→ **Prompt**
How does the data below read from its first line through the line containing "faceted solid from"? Print those lines exactly.

┌─ Information

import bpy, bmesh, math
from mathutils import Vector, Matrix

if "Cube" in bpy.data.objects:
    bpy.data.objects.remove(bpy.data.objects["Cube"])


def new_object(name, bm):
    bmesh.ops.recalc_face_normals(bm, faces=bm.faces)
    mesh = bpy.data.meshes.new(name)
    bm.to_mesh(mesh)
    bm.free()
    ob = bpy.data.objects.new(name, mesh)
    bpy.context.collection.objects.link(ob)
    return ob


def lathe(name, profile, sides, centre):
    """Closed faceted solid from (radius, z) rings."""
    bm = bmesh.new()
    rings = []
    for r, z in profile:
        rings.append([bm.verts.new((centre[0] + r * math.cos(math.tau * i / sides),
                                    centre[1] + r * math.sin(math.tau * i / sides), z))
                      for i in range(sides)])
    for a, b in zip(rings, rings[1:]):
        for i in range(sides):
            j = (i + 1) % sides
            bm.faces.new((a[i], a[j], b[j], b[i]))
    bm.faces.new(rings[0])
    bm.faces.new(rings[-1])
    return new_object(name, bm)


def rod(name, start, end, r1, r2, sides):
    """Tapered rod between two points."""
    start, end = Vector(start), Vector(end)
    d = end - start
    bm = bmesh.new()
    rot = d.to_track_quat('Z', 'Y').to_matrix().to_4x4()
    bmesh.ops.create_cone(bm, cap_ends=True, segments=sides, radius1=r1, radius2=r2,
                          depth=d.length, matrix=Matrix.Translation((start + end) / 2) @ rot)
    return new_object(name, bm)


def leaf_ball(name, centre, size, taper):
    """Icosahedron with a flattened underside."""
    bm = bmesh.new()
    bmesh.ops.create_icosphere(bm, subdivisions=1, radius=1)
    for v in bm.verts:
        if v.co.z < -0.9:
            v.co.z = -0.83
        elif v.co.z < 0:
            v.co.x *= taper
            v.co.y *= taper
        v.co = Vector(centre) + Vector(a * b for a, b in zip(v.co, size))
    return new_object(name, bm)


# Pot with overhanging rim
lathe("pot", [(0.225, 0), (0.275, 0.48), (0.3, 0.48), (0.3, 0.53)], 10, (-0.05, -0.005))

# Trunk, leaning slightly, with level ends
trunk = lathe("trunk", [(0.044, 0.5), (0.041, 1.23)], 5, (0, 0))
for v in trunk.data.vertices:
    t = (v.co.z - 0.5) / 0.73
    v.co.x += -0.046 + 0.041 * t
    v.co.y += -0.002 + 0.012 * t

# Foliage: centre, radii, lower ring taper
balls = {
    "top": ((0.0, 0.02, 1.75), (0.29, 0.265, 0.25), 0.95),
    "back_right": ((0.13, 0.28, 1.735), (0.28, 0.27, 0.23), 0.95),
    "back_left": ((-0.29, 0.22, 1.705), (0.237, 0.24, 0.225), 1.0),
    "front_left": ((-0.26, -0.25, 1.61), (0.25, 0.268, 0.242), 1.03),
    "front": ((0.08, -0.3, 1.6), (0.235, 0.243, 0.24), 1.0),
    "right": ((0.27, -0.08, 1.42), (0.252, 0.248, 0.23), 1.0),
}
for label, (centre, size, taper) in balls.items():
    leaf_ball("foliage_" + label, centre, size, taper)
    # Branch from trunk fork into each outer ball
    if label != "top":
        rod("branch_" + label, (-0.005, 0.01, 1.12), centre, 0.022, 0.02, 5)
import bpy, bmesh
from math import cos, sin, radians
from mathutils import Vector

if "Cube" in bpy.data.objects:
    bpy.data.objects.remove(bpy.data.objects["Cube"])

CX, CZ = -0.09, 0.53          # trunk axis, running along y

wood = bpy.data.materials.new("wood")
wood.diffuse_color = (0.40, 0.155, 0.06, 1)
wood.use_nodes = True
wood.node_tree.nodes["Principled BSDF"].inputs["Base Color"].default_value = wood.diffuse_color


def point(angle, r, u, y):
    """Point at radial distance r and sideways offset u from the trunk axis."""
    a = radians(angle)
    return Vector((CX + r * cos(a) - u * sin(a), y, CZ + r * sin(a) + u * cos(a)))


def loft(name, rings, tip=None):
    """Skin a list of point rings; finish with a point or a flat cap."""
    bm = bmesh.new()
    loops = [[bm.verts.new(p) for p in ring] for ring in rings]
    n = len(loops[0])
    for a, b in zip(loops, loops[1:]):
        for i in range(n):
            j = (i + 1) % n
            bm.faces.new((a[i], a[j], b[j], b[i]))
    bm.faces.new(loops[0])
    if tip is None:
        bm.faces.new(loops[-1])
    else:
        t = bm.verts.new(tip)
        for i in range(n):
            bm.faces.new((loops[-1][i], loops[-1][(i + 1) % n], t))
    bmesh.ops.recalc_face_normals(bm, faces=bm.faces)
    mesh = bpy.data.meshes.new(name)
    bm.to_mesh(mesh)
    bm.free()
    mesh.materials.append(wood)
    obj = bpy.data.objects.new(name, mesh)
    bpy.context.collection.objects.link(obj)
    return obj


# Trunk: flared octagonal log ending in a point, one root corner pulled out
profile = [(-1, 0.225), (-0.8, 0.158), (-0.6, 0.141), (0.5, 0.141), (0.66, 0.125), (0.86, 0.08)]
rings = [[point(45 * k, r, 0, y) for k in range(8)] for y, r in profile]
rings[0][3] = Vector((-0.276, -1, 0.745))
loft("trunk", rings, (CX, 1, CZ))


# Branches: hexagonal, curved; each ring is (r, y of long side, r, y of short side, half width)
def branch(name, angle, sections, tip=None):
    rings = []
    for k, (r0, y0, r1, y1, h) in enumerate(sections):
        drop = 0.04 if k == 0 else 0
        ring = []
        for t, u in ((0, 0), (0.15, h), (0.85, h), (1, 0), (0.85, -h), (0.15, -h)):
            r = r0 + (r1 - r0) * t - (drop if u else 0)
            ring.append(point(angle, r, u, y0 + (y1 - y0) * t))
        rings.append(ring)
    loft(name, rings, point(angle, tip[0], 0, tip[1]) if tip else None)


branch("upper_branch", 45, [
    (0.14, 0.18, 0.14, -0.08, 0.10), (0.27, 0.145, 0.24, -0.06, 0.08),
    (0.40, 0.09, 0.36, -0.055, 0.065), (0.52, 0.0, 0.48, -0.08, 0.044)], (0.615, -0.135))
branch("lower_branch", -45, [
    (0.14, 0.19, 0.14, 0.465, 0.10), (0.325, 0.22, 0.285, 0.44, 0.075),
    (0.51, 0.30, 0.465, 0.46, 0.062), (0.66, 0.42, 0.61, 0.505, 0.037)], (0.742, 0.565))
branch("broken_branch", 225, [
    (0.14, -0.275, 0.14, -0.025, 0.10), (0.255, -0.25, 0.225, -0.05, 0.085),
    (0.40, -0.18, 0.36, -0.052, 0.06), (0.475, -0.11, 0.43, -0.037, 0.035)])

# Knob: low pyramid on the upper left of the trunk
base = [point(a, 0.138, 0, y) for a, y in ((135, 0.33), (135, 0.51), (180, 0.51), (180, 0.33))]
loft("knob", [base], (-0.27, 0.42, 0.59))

└─

→ **Output of the exercise**
import bpy, bmesh, math
from mathutils import Vector, Matrix

if "Cube" in bpy.data.objects:
    bpy.data.objects.remove(bpy.data.objects["Cube"])


def new_object(name, bm):
    bmesh.ops.recalc_face_normals(bm, faces=bm.faces)
    mesh = bpy.data.meshes.new(name)
    bm.to_mesh(mesh)
    bm.free()
    ob = bpy.data.objects.new(name, mesh)
    bpy.context.collection.objects.link(ob)
    return ob


def lathe(name, profile, sides, centre):
    """Closed faceted solid from (radius, z) rings."""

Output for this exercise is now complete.